## EXERCISE INSTRUCTIONS
Once you reach the line containing "import bpy, bmesh" in the data below, restate each line word for word up to and including the one containing "up = d.cross(side)".

Records from a collection:
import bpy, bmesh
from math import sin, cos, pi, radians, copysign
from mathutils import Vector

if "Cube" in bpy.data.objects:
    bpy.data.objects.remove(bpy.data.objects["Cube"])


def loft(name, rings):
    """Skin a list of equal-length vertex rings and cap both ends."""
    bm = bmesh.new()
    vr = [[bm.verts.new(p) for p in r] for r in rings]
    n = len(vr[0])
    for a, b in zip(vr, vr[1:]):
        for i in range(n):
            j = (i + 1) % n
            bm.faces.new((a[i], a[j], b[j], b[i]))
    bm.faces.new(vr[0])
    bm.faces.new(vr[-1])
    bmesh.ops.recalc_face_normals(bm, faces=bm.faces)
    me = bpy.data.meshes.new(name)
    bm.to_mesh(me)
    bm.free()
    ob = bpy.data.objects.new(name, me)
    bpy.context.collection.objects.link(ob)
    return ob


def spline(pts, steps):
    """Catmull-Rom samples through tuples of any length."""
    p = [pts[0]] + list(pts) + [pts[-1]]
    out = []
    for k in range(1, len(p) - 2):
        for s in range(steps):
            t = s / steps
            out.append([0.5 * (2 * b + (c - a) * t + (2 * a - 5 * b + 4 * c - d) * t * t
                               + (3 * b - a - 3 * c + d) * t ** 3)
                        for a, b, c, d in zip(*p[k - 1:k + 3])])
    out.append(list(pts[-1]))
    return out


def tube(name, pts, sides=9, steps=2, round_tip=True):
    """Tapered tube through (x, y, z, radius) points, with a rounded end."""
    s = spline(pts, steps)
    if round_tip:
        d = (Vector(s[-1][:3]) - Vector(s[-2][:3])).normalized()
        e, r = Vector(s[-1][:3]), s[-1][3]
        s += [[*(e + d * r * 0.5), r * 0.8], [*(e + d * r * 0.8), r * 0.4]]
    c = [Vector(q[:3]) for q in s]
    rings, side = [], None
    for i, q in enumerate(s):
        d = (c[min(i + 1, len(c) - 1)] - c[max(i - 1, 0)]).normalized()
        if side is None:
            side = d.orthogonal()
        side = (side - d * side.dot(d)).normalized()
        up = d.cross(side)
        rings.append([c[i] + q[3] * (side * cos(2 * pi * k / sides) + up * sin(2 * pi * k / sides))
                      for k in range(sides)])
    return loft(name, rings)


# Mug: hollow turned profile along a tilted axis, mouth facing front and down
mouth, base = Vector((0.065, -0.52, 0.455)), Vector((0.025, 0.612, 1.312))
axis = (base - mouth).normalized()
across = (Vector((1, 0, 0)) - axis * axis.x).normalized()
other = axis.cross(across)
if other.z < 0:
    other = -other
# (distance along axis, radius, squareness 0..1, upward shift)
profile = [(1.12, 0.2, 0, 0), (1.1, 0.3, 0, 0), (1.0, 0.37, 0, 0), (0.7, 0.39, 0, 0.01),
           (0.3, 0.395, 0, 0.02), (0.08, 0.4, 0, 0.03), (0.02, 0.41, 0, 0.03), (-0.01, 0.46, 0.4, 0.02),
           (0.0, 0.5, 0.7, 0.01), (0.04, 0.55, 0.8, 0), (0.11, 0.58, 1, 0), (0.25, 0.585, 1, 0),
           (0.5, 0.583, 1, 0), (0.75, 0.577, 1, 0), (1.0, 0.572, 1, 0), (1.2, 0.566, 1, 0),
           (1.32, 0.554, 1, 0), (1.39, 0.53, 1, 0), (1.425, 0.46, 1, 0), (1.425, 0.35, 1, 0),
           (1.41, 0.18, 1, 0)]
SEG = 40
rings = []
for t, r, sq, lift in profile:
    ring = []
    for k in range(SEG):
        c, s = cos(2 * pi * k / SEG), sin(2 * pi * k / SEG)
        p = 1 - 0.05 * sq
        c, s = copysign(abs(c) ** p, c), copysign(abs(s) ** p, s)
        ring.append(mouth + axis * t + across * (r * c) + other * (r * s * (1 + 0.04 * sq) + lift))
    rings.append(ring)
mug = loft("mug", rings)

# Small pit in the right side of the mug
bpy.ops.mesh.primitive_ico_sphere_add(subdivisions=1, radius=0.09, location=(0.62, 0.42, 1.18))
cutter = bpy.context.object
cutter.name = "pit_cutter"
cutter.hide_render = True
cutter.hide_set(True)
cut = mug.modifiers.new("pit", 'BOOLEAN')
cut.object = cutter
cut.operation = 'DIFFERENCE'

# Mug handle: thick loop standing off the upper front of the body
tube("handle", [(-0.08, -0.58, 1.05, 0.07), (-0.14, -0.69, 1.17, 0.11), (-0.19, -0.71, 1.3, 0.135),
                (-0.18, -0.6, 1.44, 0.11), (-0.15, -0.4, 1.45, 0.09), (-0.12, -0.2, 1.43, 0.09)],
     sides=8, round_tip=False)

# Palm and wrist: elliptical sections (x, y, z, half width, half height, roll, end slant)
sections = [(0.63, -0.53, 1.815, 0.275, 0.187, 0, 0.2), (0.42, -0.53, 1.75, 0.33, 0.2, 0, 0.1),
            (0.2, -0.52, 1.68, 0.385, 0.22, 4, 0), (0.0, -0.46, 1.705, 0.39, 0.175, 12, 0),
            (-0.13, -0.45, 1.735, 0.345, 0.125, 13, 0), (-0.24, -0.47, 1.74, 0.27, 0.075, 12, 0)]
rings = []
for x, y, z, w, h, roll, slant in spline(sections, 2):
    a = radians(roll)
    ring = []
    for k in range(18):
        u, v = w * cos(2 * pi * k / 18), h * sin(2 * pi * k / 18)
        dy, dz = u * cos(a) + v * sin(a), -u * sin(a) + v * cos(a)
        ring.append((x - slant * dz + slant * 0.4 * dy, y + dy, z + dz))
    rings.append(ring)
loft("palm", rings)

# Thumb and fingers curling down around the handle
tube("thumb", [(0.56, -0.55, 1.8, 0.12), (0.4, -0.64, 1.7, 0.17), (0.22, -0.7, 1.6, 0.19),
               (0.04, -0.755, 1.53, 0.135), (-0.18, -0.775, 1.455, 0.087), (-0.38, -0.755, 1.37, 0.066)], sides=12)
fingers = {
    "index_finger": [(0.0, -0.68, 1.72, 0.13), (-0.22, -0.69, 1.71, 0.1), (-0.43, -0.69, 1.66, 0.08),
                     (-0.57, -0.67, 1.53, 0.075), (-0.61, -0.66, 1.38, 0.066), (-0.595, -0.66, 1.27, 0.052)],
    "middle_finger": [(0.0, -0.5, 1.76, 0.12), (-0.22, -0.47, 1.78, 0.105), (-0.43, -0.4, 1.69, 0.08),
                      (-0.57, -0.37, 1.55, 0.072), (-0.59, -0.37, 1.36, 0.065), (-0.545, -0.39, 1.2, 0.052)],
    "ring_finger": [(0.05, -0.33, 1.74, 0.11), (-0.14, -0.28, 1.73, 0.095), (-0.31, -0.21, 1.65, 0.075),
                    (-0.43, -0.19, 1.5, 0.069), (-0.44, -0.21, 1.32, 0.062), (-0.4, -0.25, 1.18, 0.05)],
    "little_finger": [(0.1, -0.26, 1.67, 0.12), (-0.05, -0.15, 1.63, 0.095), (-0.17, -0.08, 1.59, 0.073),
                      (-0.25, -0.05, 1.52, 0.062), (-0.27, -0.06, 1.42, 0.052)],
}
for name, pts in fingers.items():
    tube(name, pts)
---
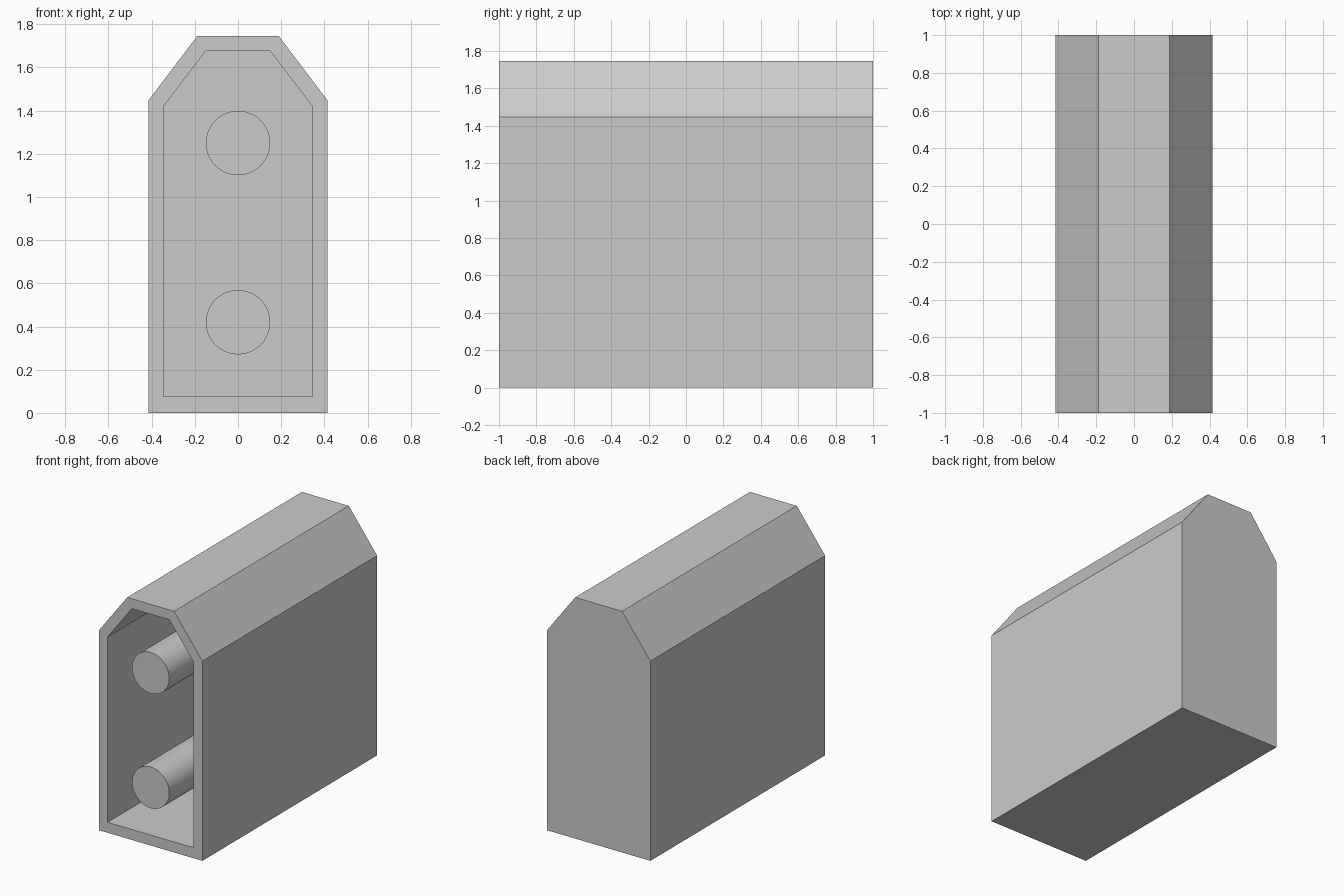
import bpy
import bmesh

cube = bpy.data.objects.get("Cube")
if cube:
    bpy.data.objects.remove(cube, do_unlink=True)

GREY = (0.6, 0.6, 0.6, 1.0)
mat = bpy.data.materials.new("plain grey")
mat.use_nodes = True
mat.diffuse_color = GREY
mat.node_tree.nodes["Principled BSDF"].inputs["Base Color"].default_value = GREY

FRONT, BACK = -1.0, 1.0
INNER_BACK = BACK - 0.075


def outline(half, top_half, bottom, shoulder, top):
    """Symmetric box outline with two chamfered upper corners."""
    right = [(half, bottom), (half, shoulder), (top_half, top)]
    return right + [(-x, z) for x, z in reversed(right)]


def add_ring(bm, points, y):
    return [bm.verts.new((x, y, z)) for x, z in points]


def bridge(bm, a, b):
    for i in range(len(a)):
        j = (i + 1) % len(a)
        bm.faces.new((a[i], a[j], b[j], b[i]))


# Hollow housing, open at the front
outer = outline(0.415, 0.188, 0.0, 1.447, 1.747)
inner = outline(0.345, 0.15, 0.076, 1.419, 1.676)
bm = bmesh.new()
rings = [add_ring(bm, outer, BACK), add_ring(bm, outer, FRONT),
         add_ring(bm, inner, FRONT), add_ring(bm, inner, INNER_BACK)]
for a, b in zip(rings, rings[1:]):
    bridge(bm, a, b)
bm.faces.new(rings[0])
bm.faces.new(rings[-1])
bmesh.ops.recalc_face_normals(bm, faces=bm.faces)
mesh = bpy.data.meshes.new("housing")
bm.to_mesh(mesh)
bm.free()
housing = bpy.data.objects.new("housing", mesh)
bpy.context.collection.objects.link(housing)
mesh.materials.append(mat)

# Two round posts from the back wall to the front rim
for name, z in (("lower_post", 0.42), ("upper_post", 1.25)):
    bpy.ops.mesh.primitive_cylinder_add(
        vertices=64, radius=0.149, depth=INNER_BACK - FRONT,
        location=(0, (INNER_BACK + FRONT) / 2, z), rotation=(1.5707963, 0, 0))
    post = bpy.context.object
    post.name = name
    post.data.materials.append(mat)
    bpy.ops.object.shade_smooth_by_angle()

## RESULT FOR THIS EXERCISE
import bpy, bmesh
from math import sin, cos, pi, radians, copysign
from mathutils import Vector

if "Cube" in bpy.data.objects:
    bpy.data.objects.remove(bpy.data.objects["Cube"])


def loft(name, rings):
    """Skin a list of equal-length vertex rings and cap both ends."""
    bm = bmesh.new()
    vr = [[bm.verts.new(p) for p in r] for r in rings]
    n = len(vr[0])
    for a, b in zip(vr, vr[1:]):
        for i in range(n):
            j = (i + 1) % n
            bm.faces.new((a[i], a[j], b[j], b[i]))
    bm.faces.new(vr[0])
    bm.faces.new(vr[-1])
    bmesh.ops.recalc_face_normals(bm, faces=bm.faces)
    me = bpy.data.meshes.new(name)
    bm.to_mesh(me)
    bm.free()
    ob = bpy.data.objects.new(name, me)
    bpy.context.collection.objects.link(ob)
    return ob


def spline(pts, steps):
    """Catmull-Rom samples through tuples of any length."""
    p = [pts[0]] + list(pts) + [pts[-1]]
    out = []
    for k in range(1, len(p) - 2):
        for s in range(steps):
            t = s / steps
            out.append([0.5 * (2 * b + (c - a) * t + (2 * a - 5 * b + 4 * c - d) * t * t
                               + (3 * b - a - 3 * c + d) * t ** 3)
                        for a, b, c, d in zip(*p[k - 1:k + 3])])
    out.append(list(pts[-1]))
    return out


def tube(name, pts, sides=9, steps=2, round_tip=True):
    """Tapered tube through (x, y, z, radius) points, with a rounded end."""
    s = spline(pts, steps)
    if round_tip:
        d = (Vector(s[-1][:3]) - Vector(s[-2][:3])).normalized()
        e, r = Vector(s[-1][:3]), s[-1][3]
        s += [[*(e + d * r * 0.5), r * 0.8], [*(e + d * r * 0.8), r * 0.4]]
    c = [Vector(q[:3]) for q in s]
    rings, side = [], None
    for i, q in enumerate(s):
        d = (c[min(i + 1, len(c) - 1)] - c[max(i - 1, 0)]).normalized()
        if side is None:
            side = d.orthogonal()
        side = (side - d * side.dot(d)).normalized()
        up = d.cross(side)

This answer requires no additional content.